It didn’t take much to convince me that of the four pellets I had tested, Hobbys were the best. So I mounted the dot sight on the front 11mm dovetail and I would like to say here and now — yes, the 77A does accept 11mm scope mounts!

Zero the dot sight

I had the dot sight on the gun in less than two minutes, but a quick look at the alignment told me the sight wasn’t on the paper at 10 meters. Put the dot in the center of a bull then pick your head up and see where the barrel is pointing. In this case it was low and to the left. I moved up to 12 feet and shot a pellet that hit the target paper two inches below and two inches to the left of the aim point. That’s at 12 feet. At 10 meters it wouldn’t have hit the backstop.
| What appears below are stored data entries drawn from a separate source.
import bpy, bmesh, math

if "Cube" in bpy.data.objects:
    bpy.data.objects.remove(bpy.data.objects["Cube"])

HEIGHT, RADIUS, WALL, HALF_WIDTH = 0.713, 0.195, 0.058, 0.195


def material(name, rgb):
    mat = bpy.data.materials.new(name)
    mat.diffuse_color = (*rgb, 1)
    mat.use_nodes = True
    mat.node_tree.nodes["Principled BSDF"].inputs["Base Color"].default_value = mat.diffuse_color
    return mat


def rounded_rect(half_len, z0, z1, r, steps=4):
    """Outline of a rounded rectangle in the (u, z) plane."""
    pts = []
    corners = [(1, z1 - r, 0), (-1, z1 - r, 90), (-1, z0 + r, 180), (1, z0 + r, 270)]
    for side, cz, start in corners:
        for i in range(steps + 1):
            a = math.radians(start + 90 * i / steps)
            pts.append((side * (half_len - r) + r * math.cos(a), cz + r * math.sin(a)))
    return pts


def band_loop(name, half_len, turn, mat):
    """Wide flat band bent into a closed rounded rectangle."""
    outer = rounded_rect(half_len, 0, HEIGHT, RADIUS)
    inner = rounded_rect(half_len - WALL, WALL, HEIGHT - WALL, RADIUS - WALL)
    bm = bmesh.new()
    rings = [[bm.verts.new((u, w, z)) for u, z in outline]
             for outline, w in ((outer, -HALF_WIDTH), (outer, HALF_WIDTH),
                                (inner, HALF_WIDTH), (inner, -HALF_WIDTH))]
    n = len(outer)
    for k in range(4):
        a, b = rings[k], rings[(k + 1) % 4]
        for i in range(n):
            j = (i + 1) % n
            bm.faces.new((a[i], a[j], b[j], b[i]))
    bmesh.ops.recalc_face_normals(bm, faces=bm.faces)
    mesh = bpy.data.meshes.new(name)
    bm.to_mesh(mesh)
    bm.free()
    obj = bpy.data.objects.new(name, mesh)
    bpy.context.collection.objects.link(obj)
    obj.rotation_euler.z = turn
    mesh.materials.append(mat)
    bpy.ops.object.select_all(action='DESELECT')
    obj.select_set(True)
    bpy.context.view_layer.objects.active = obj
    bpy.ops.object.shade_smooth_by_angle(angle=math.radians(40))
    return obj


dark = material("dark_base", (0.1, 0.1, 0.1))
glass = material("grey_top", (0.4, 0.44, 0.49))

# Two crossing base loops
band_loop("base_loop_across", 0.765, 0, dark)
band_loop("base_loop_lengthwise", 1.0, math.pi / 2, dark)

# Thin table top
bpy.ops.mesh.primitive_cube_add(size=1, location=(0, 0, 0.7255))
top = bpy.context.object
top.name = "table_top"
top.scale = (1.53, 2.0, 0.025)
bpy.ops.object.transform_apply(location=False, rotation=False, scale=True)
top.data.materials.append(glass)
A quick adjustment and the sight was on target. Back to 10 meters and 4 more shots to refine the zero. Now I was ready to shoot a group. Five shots (yes, it looks like 6 shots to me, too, but I remember distinctly pulling 5 pellets from the tin) went into 0.925-inches at 10 meters. That’s worse than what the JSB Exact RS pellets did with open sights. What gives?

Hobby group dot sight
Yeah, I don’t know what happened, either. Five Hobbys (not six like it appears) went into 0.925-inches at 10 meters when the UTG Reflex Micro Dot sight was used.

Stuff happens

I have no idea what happened! I just shot worse with a dot sight than I did with the open iron sights that came with the rifle. Was the dot sight on tight? Is the barrel loose? Were there gremlins in the room? Sorry guys, I don’t know — about the gremlins, that is. I do know the dot sight was tight and so was the barrel.

Hey, sometimes when riding into the sunset your horse throws you and you land in a cactus! There is a solution — don’t let it be the last time you test the rifle!

Summary

I like the S&W 77A multi-pump for several reasons. It pumps easy, has good repeatable power and feels great in the hands. I just haven’t found the best pellet yet. I found a couple of the worst ones — just not the best.

I have a thought about that. Premiers were horrible. Premiers are undersized and very hard. Hobbys were the best. Hobbys are oversized and made from soft pure lead. Maybe I need to shoot fatter pellets that are made from pure lead. H&N Field Target Trophys and Eley 5.6mm wasps both fit that description. So I’m not done yet.